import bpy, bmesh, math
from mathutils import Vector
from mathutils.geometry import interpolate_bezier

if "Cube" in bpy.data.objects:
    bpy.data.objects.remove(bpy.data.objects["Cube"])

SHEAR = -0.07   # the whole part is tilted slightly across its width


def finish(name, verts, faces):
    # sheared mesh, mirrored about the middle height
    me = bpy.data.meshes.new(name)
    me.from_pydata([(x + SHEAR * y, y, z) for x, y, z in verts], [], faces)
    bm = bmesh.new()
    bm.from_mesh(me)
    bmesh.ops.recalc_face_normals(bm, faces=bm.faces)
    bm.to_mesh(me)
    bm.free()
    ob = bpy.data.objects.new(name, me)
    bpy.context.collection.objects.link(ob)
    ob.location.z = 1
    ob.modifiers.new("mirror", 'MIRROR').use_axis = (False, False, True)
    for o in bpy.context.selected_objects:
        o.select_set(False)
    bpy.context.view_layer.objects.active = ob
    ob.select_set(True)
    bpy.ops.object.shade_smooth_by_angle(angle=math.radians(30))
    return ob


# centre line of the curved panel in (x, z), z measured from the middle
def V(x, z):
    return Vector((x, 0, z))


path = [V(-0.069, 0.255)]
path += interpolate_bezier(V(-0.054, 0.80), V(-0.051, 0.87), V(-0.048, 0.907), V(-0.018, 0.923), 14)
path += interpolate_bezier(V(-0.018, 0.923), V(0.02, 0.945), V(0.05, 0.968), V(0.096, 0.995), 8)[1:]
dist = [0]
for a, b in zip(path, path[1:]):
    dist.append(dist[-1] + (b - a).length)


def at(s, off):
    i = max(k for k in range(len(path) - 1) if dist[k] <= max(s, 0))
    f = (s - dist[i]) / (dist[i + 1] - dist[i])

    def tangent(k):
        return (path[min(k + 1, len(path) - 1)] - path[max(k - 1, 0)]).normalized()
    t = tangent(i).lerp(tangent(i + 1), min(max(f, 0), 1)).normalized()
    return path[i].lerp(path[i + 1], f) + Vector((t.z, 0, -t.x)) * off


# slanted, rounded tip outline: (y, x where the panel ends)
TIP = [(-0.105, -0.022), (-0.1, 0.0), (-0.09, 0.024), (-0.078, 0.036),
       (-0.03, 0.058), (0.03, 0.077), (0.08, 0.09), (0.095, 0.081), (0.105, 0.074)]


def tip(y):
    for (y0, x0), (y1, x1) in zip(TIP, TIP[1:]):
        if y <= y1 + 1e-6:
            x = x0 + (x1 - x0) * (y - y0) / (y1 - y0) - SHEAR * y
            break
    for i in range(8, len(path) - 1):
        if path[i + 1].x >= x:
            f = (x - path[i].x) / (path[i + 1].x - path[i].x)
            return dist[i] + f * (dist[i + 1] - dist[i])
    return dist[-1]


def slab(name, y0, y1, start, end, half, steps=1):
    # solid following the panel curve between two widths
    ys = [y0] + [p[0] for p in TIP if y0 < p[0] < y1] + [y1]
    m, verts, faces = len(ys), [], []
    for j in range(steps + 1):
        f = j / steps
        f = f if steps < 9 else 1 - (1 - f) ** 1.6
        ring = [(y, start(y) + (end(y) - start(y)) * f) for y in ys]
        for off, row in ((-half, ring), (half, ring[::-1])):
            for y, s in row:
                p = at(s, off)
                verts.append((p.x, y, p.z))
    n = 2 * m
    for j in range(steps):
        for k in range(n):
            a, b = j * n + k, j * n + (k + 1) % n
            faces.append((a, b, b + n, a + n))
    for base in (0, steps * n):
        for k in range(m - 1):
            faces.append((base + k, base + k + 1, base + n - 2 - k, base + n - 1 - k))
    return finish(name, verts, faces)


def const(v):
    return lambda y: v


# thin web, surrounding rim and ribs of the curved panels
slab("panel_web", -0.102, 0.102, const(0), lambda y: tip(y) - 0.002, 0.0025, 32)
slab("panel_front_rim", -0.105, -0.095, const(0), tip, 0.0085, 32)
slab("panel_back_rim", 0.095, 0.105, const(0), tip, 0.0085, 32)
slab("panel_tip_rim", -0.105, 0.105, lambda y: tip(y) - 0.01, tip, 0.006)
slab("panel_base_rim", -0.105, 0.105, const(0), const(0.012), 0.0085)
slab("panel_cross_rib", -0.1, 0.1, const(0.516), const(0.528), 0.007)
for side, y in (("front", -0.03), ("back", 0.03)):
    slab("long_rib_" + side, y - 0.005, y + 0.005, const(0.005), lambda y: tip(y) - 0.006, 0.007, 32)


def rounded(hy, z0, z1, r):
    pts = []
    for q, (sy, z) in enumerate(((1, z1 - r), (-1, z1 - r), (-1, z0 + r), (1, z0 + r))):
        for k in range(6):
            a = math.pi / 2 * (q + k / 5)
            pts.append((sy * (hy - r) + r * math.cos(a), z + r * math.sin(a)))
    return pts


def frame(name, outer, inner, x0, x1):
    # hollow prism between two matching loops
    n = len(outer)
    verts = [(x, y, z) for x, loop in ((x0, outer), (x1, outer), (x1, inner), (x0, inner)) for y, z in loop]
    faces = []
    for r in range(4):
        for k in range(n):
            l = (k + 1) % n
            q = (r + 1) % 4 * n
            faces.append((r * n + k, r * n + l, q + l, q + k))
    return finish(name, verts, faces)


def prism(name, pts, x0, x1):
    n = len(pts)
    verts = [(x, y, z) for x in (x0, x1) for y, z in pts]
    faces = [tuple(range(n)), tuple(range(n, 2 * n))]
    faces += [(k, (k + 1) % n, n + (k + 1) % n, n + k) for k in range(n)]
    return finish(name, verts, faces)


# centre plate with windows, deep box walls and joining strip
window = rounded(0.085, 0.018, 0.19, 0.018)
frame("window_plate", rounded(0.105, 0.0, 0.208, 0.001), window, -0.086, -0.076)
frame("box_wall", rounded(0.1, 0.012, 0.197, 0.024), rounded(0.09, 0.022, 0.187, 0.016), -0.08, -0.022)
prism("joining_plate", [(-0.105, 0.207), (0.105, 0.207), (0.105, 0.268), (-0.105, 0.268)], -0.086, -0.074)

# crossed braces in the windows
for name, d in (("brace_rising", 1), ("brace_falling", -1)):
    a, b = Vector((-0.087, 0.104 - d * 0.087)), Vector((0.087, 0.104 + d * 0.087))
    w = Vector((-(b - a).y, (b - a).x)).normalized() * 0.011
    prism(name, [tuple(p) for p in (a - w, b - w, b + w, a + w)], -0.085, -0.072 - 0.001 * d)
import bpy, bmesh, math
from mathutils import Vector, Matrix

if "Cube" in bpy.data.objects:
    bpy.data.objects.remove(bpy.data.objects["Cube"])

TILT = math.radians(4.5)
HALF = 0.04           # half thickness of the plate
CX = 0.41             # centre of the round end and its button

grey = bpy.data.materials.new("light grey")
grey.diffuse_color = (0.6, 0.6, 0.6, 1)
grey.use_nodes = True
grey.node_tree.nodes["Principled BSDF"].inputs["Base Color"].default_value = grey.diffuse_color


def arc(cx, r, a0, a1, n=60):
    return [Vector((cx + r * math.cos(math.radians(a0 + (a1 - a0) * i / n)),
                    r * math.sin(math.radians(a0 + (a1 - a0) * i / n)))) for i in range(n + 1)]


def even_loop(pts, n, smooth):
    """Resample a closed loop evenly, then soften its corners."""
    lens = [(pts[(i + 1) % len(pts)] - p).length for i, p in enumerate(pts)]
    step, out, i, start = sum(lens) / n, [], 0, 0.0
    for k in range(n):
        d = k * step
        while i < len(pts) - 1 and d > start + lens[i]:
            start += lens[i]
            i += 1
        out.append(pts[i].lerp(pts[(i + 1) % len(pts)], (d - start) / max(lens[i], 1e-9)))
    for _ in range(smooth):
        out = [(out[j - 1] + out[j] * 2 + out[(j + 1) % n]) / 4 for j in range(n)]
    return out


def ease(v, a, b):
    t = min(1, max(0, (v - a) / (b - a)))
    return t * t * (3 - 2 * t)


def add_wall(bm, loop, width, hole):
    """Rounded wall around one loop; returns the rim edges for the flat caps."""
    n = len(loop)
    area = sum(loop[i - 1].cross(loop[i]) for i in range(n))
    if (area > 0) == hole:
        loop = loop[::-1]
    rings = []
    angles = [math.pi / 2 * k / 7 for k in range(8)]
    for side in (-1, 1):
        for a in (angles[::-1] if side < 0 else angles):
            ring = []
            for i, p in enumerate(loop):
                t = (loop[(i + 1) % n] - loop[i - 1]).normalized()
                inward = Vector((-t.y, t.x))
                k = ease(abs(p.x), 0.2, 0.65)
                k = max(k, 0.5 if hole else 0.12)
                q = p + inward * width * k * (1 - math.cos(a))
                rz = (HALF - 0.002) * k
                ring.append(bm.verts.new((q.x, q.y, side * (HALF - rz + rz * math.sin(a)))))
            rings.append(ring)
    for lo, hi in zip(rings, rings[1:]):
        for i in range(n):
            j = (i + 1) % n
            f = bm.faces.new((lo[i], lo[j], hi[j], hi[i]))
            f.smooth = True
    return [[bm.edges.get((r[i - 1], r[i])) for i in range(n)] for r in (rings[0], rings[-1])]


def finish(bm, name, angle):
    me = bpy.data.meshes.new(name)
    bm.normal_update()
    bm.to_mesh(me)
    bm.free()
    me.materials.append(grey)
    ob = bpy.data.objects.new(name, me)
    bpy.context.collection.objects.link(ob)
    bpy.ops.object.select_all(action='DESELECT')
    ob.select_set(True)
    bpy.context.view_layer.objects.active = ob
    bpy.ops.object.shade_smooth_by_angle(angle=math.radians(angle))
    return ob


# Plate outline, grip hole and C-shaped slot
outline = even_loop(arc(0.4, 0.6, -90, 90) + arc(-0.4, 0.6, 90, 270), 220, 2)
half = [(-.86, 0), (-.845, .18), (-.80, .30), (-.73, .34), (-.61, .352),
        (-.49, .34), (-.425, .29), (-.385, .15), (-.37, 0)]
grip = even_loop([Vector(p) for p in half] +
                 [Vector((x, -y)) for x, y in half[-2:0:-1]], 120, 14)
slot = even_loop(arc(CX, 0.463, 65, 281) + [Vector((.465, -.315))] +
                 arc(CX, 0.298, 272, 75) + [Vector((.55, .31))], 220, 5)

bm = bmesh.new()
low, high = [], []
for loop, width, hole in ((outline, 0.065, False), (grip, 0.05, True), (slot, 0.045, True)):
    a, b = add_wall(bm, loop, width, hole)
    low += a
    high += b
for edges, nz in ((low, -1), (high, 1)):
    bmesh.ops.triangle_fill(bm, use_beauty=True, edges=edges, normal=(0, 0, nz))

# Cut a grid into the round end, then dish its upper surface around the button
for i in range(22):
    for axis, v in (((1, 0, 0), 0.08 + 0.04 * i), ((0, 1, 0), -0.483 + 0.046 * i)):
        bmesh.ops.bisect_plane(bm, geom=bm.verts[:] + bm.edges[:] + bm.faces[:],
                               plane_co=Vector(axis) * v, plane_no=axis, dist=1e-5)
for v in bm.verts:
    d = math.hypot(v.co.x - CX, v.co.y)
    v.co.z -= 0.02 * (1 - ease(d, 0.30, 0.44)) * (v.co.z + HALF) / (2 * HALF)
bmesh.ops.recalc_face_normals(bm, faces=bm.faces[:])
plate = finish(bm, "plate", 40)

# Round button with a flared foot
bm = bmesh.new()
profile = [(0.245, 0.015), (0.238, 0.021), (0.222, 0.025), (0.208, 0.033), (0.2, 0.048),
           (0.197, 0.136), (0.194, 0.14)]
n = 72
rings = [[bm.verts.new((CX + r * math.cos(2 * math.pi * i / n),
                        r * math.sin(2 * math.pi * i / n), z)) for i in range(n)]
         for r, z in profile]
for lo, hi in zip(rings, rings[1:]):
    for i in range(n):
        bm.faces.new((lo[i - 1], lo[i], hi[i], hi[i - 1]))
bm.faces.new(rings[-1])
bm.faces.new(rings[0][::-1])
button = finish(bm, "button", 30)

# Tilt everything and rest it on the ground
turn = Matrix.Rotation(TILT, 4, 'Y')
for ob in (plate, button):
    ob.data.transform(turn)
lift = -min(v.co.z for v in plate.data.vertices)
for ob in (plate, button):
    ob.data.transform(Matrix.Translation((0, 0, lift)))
■ ■ ■
About this task
Only lines holding the word "centre" belong in the answer; copy each one from the material.

Answer to the problem
# centre line of the curved panel in (x, z), z measured from the middle
# centre plate with windows, deep box walls and joining strip
CX = 0.41             # centre of the round end and its button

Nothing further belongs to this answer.